We believe "A tired dog is a happy dog" and you will too! Evening exercise will help your dog expend most of the energy that he will use to wake you up the next morning. It will also literally make him happier by releasing endorphins and enhancing his sense of well-being.

Keep Calm.
The less stimulation that exists to wake your dog, the less likely he is to wake you. Try using a white noise machine or playing some soft classical music. If your dog is crated, cover the crate with a sheet or blanket to reduce visual stimulation and changes in light.

If none of the solutions above seem to work for you, you may be able to train your dog to sleep in. Here's how:

1. Set your alarm 15-20 minutes earlier than your dog typically wakes you up.
2. After a week set your alarm five minutes later and continue to do this each week until you reach your desired wake-up time.
3. Don't get up before the alarm goes off.
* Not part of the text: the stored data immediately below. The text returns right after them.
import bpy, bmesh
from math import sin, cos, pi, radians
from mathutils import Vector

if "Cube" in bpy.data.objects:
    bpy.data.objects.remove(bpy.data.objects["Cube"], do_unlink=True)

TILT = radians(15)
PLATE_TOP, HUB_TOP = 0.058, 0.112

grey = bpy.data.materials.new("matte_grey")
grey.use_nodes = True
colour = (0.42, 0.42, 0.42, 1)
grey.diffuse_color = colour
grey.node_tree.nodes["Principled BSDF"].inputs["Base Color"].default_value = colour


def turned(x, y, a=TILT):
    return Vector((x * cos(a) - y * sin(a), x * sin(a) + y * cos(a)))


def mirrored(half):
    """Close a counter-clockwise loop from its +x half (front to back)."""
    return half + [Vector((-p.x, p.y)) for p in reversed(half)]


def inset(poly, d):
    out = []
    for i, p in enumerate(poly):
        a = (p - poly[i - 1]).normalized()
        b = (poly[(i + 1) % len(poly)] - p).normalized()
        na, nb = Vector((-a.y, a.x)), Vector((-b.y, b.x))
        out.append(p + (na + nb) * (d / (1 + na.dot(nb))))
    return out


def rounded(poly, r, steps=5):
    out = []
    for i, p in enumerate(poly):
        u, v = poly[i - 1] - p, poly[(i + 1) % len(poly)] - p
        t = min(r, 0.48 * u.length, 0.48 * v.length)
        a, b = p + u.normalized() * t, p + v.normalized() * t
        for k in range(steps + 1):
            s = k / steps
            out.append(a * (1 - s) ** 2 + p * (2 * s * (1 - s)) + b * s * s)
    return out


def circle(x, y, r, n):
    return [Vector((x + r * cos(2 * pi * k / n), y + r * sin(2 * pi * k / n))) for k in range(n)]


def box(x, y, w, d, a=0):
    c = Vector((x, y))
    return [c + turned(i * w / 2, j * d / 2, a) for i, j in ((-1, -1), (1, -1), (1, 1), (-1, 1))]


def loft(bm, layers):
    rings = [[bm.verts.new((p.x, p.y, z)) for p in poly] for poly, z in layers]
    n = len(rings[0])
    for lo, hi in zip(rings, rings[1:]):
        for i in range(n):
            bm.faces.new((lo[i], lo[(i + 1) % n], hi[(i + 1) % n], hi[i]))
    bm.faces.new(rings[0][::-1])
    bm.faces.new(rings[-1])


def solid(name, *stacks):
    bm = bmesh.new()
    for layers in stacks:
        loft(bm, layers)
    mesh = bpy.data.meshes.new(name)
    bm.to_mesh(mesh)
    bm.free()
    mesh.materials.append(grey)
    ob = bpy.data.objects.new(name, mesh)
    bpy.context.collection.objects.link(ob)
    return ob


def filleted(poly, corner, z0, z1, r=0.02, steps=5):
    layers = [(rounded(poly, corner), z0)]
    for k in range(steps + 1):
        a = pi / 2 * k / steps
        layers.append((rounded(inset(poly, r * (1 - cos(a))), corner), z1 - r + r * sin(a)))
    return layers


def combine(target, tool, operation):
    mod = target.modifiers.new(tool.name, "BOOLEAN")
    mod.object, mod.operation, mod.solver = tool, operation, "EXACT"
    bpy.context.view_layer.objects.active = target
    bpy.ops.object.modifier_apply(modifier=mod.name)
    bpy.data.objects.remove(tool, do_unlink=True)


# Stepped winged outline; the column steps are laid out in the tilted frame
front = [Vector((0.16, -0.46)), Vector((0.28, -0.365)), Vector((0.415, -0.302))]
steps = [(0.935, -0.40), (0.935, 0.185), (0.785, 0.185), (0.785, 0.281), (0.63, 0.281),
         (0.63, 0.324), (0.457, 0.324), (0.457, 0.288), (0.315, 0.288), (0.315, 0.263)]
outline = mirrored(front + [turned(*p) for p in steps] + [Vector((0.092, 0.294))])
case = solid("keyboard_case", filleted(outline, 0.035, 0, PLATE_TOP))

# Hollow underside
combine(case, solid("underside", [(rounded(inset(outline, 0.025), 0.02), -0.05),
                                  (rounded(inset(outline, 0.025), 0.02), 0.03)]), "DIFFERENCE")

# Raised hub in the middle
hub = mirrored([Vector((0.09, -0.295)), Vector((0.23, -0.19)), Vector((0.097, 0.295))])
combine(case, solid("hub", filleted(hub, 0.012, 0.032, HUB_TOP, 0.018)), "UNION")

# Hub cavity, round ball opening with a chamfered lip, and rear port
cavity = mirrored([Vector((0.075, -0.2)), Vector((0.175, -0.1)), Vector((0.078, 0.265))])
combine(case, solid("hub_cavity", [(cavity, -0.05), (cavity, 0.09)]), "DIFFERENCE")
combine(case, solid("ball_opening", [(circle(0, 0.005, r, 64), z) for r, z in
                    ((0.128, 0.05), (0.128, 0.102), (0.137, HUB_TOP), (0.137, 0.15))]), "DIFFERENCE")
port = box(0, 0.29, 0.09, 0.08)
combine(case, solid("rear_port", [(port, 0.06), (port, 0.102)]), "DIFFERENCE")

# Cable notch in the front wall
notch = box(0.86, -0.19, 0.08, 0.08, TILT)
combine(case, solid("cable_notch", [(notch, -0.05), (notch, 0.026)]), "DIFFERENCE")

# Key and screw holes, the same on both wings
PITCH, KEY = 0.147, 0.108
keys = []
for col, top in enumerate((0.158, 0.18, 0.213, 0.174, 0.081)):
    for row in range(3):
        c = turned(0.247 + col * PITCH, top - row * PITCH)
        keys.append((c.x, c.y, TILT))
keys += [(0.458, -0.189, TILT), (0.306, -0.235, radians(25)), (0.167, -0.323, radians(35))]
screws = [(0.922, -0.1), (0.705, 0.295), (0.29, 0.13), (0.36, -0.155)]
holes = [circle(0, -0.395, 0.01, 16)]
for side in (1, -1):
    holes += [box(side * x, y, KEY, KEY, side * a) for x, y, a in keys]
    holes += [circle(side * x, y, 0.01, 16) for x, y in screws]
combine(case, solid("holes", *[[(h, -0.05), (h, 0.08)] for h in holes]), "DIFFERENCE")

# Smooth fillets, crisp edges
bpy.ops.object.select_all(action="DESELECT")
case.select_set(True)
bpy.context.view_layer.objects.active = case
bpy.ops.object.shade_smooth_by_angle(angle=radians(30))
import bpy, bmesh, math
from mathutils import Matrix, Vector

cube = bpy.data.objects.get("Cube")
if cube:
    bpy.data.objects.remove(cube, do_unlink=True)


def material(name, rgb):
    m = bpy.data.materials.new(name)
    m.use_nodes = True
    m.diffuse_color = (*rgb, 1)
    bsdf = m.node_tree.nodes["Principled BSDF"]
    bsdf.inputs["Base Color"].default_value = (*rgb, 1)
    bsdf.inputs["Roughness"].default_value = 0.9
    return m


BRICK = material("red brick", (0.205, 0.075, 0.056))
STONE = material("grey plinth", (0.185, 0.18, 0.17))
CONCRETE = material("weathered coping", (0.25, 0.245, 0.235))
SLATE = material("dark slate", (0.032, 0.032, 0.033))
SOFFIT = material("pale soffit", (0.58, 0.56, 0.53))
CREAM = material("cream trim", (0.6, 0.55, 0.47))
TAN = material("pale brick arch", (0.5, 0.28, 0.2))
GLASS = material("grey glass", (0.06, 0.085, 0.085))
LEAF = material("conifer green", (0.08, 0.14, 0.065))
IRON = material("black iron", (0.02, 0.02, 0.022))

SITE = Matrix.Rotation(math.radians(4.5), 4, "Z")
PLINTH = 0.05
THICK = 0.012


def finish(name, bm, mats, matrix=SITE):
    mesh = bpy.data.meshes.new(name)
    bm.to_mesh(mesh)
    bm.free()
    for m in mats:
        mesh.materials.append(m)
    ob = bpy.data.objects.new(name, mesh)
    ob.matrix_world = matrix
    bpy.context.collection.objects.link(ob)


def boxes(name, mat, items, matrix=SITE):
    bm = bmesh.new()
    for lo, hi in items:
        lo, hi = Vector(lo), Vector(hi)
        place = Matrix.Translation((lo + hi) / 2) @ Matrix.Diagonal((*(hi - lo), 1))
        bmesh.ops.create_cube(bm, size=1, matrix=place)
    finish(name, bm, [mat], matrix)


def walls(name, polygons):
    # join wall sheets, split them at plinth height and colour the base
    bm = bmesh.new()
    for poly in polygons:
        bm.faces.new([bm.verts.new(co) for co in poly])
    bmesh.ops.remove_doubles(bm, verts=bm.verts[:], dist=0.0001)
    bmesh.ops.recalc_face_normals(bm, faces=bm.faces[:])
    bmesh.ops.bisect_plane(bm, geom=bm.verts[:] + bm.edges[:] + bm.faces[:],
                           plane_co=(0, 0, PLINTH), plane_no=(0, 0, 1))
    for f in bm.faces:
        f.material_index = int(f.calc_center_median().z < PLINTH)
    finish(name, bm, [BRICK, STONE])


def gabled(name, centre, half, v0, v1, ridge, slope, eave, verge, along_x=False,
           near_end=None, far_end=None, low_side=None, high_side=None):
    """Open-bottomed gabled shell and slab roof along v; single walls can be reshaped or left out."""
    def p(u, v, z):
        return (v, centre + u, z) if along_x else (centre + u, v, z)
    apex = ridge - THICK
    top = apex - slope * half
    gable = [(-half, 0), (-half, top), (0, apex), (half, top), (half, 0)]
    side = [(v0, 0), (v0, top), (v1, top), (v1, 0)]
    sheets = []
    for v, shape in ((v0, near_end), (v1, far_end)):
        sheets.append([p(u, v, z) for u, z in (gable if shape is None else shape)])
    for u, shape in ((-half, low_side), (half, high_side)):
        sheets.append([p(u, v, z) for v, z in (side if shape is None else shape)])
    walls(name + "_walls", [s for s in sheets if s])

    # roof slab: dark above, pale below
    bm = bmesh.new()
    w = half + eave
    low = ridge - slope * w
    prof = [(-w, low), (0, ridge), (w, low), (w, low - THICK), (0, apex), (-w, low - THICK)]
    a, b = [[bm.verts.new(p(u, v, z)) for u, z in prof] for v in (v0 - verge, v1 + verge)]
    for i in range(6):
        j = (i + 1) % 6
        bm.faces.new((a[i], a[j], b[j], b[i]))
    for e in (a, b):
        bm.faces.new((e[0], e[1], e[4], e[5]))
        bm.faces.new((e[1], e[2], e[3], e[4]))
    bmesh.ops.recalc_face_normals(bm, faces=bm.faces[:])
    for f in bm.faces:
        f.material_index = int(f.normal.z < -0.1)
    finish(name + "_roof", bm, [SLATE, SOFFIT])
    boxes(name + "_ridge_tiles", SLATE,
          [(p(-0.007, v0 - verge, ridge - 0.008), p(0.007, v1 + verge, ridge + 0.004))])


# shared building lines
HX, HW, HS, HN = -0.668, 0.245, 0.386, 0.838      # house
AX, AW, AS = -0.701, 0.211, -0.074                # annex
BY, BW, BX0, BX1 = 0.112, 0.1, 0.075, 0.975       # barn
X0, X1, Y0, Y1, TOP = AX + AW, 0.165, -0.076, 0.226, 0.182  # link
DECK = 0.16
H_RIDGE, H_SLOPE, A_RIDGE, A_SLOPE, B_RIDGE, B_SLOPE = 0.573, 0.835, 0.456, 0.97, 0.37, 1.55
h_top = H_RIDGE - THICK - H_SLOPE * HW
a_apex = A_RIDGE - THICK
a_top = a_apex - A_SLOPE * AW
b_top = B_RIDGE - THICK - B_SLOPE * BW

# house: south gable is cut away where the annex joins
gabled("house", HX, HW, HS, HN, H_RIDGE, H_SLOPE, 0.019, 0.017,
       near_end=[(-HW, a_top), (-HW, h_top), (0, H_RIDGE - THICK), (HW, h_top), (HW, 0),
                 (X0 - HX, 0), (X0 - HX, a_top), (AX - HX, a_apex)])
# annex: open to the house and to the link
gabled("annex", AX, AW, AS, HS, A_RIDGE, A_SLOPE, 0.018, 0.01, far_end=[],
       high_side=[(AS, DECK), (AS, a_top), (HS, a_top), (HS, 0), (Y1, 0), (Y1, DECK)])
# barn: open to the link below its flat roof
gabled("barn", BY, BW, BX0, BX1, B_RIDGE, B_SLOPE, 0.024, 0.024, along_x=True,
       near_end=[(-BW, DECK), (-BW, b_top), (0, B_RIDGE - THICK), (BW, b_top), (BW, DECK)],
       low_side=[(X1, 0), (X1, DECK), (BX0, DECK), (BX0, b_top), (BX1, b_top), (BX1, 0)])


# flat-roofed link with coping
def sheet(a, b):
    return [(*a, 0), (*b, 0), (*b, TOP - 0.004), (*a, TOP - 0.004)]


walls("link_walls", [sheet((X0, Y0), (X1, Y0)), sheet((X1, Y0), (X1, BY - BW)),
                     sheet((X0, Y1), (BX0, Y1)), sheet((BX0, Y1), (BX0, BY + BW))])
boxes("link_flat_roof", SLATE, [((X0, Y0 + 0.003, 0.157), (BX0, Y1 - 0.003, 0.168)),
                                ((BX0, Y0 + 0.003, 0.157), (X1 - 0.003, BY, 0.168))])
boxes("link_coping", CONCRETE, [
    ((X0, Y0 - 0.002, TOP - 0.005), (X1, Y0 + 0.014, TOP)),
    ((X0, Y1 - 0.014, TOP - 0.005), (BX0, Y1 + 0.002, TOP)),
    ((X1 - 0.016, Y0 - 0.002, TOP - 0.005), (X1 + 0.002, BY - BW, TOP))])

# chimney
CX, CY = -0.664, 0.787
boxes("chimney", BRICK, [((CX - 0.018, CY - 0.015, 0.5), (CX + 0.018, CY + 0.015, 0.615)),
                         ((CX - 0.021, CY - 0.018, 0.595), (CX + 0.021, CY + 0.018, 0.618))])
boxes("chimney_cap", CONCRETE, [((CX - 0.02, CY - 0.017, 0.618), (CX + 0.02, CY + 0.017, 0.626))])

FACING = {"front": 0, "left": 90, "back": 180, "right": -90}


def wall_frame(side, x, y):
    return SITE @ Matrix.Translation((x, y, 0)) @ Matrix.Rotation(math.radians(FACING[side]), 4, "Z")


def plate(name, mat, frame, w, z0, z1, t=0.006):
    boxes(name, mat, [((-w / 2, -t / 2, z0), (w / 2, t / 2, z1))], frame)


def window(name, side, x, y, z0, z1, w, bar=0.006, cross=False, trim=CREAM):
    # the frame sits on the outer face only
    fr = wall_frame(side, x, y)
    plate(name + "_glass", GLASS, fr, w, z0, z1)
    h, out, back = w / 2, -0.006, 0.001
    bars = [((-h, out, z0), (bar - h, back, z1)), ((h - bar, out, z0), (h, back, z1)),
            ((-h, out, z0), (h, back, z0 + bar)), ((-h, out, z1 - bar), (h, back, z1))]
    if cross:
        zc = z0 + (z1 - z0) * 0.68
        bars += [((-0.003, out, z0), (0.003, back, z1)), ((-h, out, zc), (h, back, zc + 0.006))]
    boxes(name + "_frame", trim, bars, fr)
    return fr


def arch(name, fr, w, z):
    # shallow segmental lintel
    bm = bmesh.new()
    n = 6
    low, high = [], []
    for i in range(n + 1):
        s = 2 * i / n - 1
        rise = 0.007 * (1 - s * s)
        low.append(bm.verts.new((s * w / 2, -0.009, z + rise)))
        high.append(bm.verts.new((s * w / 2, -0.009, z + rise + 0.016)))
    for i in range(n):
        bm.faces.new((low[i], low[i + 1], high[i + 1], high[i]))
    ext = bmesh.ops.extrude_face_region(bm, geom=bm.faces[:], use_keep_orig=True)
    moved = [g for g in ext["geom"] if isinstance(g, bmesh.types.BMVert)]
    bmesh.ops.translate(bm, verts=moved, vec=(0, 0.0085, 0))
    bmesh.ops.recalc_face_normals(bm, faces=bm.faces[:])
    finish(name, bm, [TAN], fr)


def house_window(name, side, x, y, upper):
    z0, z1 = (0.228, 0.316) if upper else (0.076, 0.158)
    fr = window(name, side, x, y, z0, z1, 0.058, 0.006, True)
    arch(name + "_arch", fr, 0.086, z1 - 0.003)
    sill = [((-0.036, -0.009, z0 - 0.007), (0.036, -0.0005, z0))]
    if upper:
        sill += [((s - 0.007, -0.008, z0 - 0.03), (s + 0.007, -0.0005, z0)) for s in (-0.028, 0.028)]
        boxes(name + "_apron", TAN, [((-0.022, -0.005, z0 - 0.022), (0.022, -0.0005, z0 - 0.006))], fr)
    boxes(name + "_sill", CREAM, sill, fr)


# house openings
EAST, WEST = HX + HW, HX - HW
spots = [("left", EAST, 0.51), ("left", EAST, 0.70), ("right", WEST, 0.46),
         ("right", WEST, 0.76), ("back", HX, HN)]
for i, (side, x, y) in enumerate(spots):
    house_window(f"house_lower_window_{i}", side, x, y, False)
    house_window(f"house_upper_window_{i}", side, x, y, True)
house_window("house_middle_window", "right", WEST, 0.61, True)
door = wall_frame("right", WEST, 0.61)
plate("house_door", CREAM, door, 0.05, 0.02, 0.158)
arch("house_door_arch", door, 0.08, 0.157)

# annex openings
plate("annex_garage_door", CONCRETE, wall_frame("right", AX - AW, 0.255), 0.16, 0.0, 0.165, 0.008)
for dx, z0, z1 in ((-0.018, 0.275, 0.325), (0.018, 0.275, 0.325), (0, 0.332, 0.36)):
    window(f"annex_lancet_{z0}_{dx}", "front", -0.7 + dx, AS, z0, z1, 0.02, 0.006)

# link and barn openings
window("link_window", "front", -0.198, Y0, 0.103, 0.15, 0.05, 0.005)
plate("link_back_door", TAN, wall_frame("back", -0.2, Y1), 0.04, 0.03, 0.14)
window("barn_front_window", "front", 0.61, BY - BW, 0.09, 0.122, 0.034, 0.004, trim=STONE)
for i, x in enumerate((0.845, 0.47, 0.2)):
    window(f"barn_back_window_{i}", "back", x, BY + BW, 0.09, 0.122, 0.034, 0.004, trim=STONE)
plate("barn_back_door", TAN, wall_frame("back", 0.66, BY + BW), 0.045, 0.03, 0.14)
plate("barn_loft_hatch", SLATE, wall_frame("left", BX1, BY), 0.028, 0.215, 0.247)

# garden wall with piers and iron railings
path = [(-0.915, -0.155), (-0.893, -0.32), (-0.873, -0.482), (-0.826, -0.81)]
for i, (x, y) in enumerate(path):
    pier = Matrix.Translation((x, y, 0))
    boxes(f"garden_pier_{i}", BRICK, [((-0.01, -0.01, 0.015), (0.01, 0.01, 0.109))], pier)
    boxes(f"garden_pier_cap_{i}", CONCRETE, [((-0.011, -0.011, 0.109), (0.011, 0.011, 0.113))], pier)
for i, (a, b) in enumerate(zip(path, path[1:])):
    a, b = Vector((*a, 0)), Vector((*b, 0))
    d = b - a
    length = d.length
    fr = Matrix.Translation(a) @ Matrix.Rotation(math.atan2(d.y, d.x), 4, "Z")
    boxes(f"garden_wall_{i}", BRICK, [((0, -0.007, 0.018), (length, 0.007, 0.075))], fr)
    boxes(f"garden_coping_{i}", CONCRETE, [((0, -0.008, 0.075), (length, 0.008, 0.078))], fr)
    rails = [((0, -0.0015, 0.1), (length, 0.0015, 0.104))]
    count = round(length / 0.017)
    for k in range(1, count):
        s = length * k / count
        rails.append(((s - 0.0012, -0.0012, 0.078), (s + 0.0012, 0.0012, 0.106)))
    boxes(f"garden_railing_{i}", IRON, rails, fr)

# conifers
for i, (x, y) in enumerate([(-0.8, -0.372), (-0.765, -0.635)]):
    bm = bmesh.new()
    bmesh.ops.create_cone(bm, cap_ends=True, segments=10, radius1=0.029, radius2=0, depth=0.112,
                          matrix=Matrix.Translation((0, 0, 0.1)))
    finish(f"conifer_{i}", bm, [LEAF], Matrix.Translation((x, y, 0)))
This will condition your dog to the sound of the alarm as his cue to wake (you) up.

It might take you a few weeks to learn what works for your dog, but these simple tips work. 

Best of luck keeping your kids tucked into their beds!

Friday, December 3, 2010

Wintertime Play

Most dogs enjoy spending time outside, even when the wind is blowing and snow is covering the ground. Being homebound can be plain boring for your dog; however, there’s no reason to be stuck indoors with your this winter! Just be sure to keep things safe by avoiding ice and limiting the length of time you stay outside. Here are some great outdoor wintertime ideas for you and your dog:

The game of fetch is not just a summer sport; it can be enjoyed all year long, even in the snow! In fact, you can make fetch even more fun by throwing a toy into a pile of the white stuff. Your dog will test his or her tracking and digging skills by searching for the toy. Just be sure to pay attention to where you throw it in case Fido can’t find it!

Obstacle Course
Exercise your dog’s body and mind by creating an obstacle course. Dig paths through the snow with a shovel and set up obstacles for your dog along the way. For instance, place a ramp in the path so your dog will have to walk up and jump off. Position a low sliding board your dog can easily walk up somewhere along the path and watch your pooch enjoy sliding down. Make lots of curves along the course and end it with a loop so that the dog ends up back at the starting line. Once your dog gets the hang of the game, time it to see how fast he or she can complete the course. Be sure to give your pooch lots of praise when it finishes the course, and always supervise his play.

Snowshoeing through the snow is great exercise for you and can provide lots of entertainment for your dog! Bring your dog along for the walk (on leash if you’re in an open area) and watch him bound through the drifts.

Scavenger Hunt
Among dogs’ favorite activities is finding objects, so a scavenger hunt is a perfect way to keep him busy and happy this winter. Set up a scavenger hunt for your dog by hiding treats in a tree or evergreen bush. Place the treats in low-growing branches and allow your dog to sniff and search for the goodies. Alternatively, you can place treats in other hiding spots throughout your yard, like a bird bath or wood pile. Just be sure your choice of hiding places are clean and safe for your dog to be nosing around.